» **YOUR ASSIGNMENT**: Would you please repeat all of the data exactly, omitting the pictures?

Dataset records:

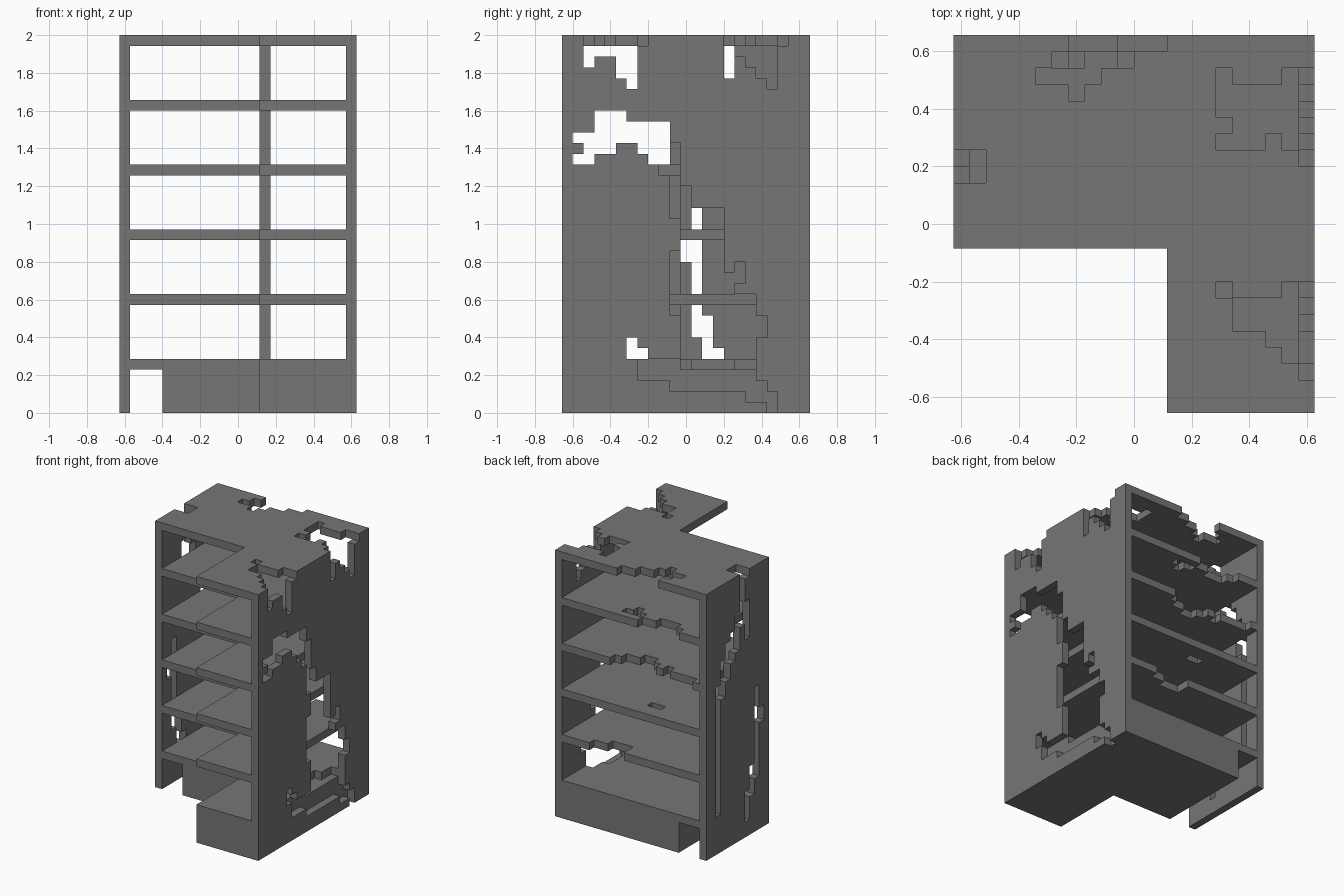
import bpy
import bmesh

cube = bpy.data.objects.get("Cube")
if cube:
    bpy.data.objects.remove(cube, do_unlink=True)

# Block grid: 22 wide, 23 deep, 35 high
S = 2 / 35
NX, NY, NZ = 22, 23, 35

grey = bpy.data.materials.new("concrete grey")
grey.use_nodes = True
COLOUR = (0.18, 0.18, 0.18, 1)
grey.diffuse_color = COLOUR
grey.node_tree.nodes["Principled BSDF"].inputs["Base Color"].default_value = COLOUR

# The six face directions with the corners of each face
SIDES = [
    ((1, 0, 0), ((1, 0, 0), (1, 1, 0), (1, 1, 1), (1, 0, 1))),
    ((-1, 0, 0), ((0, 0, 0), (0, 0, 1), (0, 1, 1), (0, 1, 0))),
    ((0, 1, 0), ((0, 1, 0), (0, 1, 1), (1, 1, 1), (1, 1, 0))),
    ((0, -1, 0), ((0, 0, 0), (1, 0, 0), (1, 0, 1), (0, 0, 1))),
    ((0, 0, 1), ((0, 0, 1), (1, 0, 1), (1, 1, 1), (0, 1, 1))),
    ((0, 0, -1), ((0, 0, 0), (0, 1, 0), (1, 1, 0), (1, 0, 0))),
]


def box(x0, x1, y0, y1, z0, z1):
    """All block cells in an inclusive range."""
    return {(x, y, z) for x in range(x0, x1 + 1)
            for y in range(y0, y1 + 1) for z in range(z0, z1 + 1)}


def plan(x0, x1, z0, z1):
    """L-shaped floor plan clipped to a range in x."""
    return {c for c in box(x0, x1, 0, NY - 1, z0, z1) if c[0] >= 13 or c[1] >= 10}


def build(name, cells):
    """Skin a set of cells with its outer faces."""
    bm = bmesh.new()
    verts = {}
    for c in sorted(cells):
        for d, corners in SIDES:
            if tuple(a + b for a, b in zip(c, d)) in cells:
                continue
            ring = []
            for k in corners:
                p = tuple(a + b for a, b in zip(c, k))
                if p not in verts:
                    verts[p] = bm.verts.new(((p[0] - NX / 2) * S,
                                             (p[1] - NY / 2) * S, p[2] * S))
                ring.append(verts[p])
            bm.faces.new(ring)
    mesh = bpy.data.meshes.new(name)
    bm.to_mesh(mesh)
    bm.free()
    mesh.materials.append(grey)
    obj = bpy.data.objects.new(name, mesh)
    bpy.context.collection.objects.link(obj)


def wall(name, x, y0, damage):
    """Side wall; damage rows are (y0, y1, z0, z1)."""
    cells = box(x, x, y0, NY - 1, 0, NZ - 2)
    for d in damage:
        cells -= box(x, x, *d)
    build(name, cells)


def slab(name, z, x0, x1, damage):
    """Floor plate; damage rows are (x0, x1, y0, y1)."""
    cells = plan(x0, x1, z, z)
    for d in damage:
        cells -= box(*d, z, z)
    build(name, cells)


# Left wall with its long crack
wall("left_wall", 21, 0, [
    # upper front gap
    (2, 2, 32, 33), (3, 4, 33, 33), (5, 5, 31, 33), (6, 6, 30, 33),
    # upper back gap
    (15, 15, 31, 33), (16, 16, 33, 33), (17, 17, 32, 33),
    (18, 18, 31, 33), (19, 19, 30, 33),
    # middle gap
    (1, 1, 25, 25), (1, 1, 23, 23), (2, 2, 23, 25), (3, 4, 24, 27),
    (5, 5, 25, 27), (6, 6, 25, 26), (7, 7, 24, 26), (8, 8, 23, 26), (9, 9, 22, 26),
    # crack running down to the ground
    (10, 10, 18, 24), (10, 10, 9, 14), (11, 11, 5, 20), (12, 14, 5, 18),
    (15, 15, 5, 12), (16, 16, 12, 13), (16, 17, 5, 10), (18, 18, 7, 8),
    (6, 6, 5, 6), (7, 7, 5, 5), (7, 9, 3, 4), (10, 16, 2, 4),
    (17, 17, 1, 4), (18, 18, 1, 2), (19, 19, 0, 1),
])

# Right wall with a diagonal crack and slits
wall("right_wall", 0, 10, [
    (15, 15, 28, 33), (14, 14, 26, 30), (16, 16, 25, 29), (17, 17, 24, 27),
    (18, 18, 22, 26), (19, 19, 20, 24), (20, 20, 5, 21),
    (12, 12, 7, 18), (11, 11, 14, 15), (13, 13, 5, 8), (14, 14, 2, 5),
])

# Roof with four broken areas
slab("roof", 34, 0, 21, [
    # back edge
    (7, 12, 22, 22), (6, 10, 21, 21), (5, 8, 20, 20), (7, 7, 19, 19),
    # back corner
    (16, 16, 20, 20), (20, 21, 20, 20), (16, 21, 18, 19), (17, 21, 17, 17),
    (16, 18, 16, 16), (20, 21, 16, 16), (21, 21, 15, 15),
    # front corner
    (16, 16, 7, 7), (20, 21, 7, 7), (17, 21, 5, 6), (19, 21, 4, 4),
    (20, 21, 3, 3), (21, 21, 2, 2),
    # right edge
    (0, 1, 14, 15),
])

# Storey floors, bottom to top, with broken back edges and holes
FLOORS = [
    [(20, 20, 11, 17), (19, 19, 12, 15)],
    [(12, 16, 22, 22), (12, 14, 21, 21)],
    [(8, 9, 20, 20)],
    [(2, 13, 22, 22), (8, 12, 21, 21), (6, 6, 21, 21), (9, 10, 20, 20)],
    [(4, 9, 22, 22), (5, 7, 21, 21), (10, 12, 21, 21), (11, 11, 20, 20)],
]
for i, damage in enumerate(FLOORS):
    slab(f"floor_{i + 1}", 4 + 6 * i, 1, 20, damage)

# Solid base, leaving a passage beside the right wall
build("base", plan(4, 20, 0, 3))

# Pillar segments at the inner corner of the plan
for i in range(5):
    build(f"corner_pillar_{i + 1}", box(13, 13, 10, 10, 5 + 6 * i, 9 + 6 * i))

» **FINISHED EXERCISE**:
import bpy
import bmesh

cube = bpy.data.objects.get("Cube")
if cube:
    bpy.data.objects.remove(cube, do_unlink=True)

# Block grid: 22 wide, 23 deep, 35 high
S = 2 / 35
NX, NY, NZ = 22, 23, 35

grey = bpy.data.materials.new("concrete grey")
grey.use_nodes = True
COLOUR = (0.18, 0.18, 0.18, 1)
grey.diffuse_color = COLOUR
grey.node_tree.nodes["Principled BSDF"].inputs["Base Color"].default_value = COLOUR

# The six face directions with the corners of each face
SIDES = [
    ((1, 0, 0), ((1, 0, 0), (1, 1, 0), (1, 1, 1), (1, 0, 1))),
    ((-1, 0, 0), ((0, 0, 0), (0, 0, 1), (0, 1, 1), (0, 1, 0))),
    ((0, 1, 0), ((0, 1, 0), (0, 1, 1), (1, 1, 1), (1, 1, 0))),
    ((0, -1, 0), ((0, 0, 0), (1, 0, 0), (1, 0, 1), (0, 0, 1))),
    ((0, 0, 1), ((0, 0, 1), (1, 0, 1), (1, 1, 1), (0, 1, 1))),
    ((0, 0, -1), ((0, 0, 0), (0, 1, 0), (1, 1, 0), (1, 0, 0))),
]


def box(x0, x1, y0, y1, z0, z1):
    """All block cells in an inclusive range."""
    return {(x, y, z) for x in range(x0, x1 + 1)
            for y in range(y0, y1 + 1) for z in range(z0, z1 + 1)}


def plan(x0, x1, z0, z1):
    """L-shaped floor plan clipped to a range in x."""
    return {c for c in box(x0, x1, 0, NY - 1, z0, z1) if c[0] >= 13 or c[1] >= 10}


def build(name, cells):
    """Skin a set of cells with its outer faces."""
    bm = bmesh.new()
    verts = {}
    for c in sorted(cells):
        for d, corners in SIDES:
            if tuple(a + b for a, b in zip(c, d)) in cells:
                continue
            ring = []
            for k in corners:
                p = tuple(a + b for a, b in zip(c, k))
                if p not in verts:
                    verts[p] = bm.verts.new(((p[0] - NX / 2) * S,
                                             (p[1] - NY / 2) * S, p[2] * S))
                ring.append(verts[p])
            bm.faces.new(ring)
    mesh = bpy.data.meshes.new(name)
    bm.to_mesh(mesh)
    bm.free()
    mesh.materials.append(grey)
    obj = bpy.data.objects.new(name, mesh)
    bpy.context.collection.objects.link(obj)


def wall(name, x, y0, damage):
    """Side wall; damage rows are (y0, y1, z0, z1)."""
    cells = box(x, x, y0, NY - 1, 0, NZ - 2)
    for d in damage:
        cells -= box(x, x, *d)
    build(name, cells)


def slab(name, z, x0, x1, damage):
    """Floor plate; damage rows are (x0, x1, y0, y1)."""
    cells = plan(x0, x1, z, z)
    for d in damage:
        cells -= box(*d, z, z)
    build(name, cells)


# Left wall with its long crack
wall("left_wall", 21, 0, [
    # upper front gap
    (2, 2, 32, 33), (3, 4, 33, 33), (5, 5, 31, 33), (6, 6, 30, 33),
    # upper back gap
    (15, 15, 31, 33), (16, 16, 33, 33), (17, 17, 32, 33),
    (18, 18, 31, 33), (19, 19, 30, 33),
    # middle gap
    (1, 1, 25, 25), (1, 1, 23, 23), (2, 2, 23, 25), (3, 4, 24, 27),
    (5, 5, 25, 27), (6, 6, 25, 26), (7, 7, 24, 26), (8, 8, 23, 26), (9, 9, 22, 26),
    # crack running down to the ground
    (10, 10, 18, 24), (10, 10, 9, 14), (11, 11, 5, 20), (12, 14, 5, 18),
    (15, 15, 5, 12), (16, 16, 12, 13), (16, 17, 5, 10), (18, 18, 7, 8),
    (6, 6, 5, 6), (7, 7, 5, 5), (7, 9, 3, 4), (10, 16, 2, 4),
    (17, 17, 1, 4), (18, 18, 1, 2), (19, 19, 0, 1),
])

# Right wall with a diagonal crack and slits
wall("right_wall", 0, 10, [
    (15, 15, 28, 33), (14, 14, 26, 30), (16, 16, 25, 29), (17, 17, 24, 27),
    (18, 18, 22, 26), (19, 19, 20, 24), (20, 20, 5, 21),
    (12, 12, 7, 18), (11, 11, 14, 15), (13, 13, 5, 8), (14, 14, 2, 5),
])

# Roof with four broken areas
slab("roof", 34, 0, 21, [
    # back edge
    (7, 12, 22, 22), (6, 10, 21, 21), (5, 8, 20, 20), (7, 7, 19, 19),
    # back corner
    (16, 16, 20, 20), (20, 21, 20, 20), (16, 21, 18, 19), (17, 21, 17, 17),
    (16, 18, 16, 16), (20, 21, 16, 16), (21, 21, 15, 15),
    # front corner
    (16, 16, 7, 7), (20, 21, 7, 7), (17, 21, 5, 6), (19, 21, 4, 4),
    (20, 21, 3, 3), (21, 21, 2, 2),
    # right edge
    (0, 1, 14, 15),
])

# Storey floors, bottom to top, with broken back edges and holes
FLOORS = [
    [(20, 20, 11, 17), (19, 19, 12, 15)],
    [(12, 16, 22, 22), (12, 14, 21, 21)],
    [(8, 9, 20, 20)],
    [(2, 13, 22, 22), (8, 12, 21, 21), (6, 6, 21, 21), (9, 10, 20, 20)],
    [(4, 9, 22, 22), (5, 7, 21, 21), (10, 12, 21, 21), (11, 11, 20, 20)],
]
for i, damage in enumerate(FLOORS):
    slab(f"floor_{i + 1}", 4 + 6 * i, 1, 20, damage)

# Solid base, leaving a passage beside the right wall
build("base", plan(4, 20, 0, 3))

# Pillar segments at the inner corner of the plan
for i in range(5):
    build(f"corner_pillar_{i + 1}", box(13, 13, 10, 10, 5 + 6 * i, 9 + 6 * i))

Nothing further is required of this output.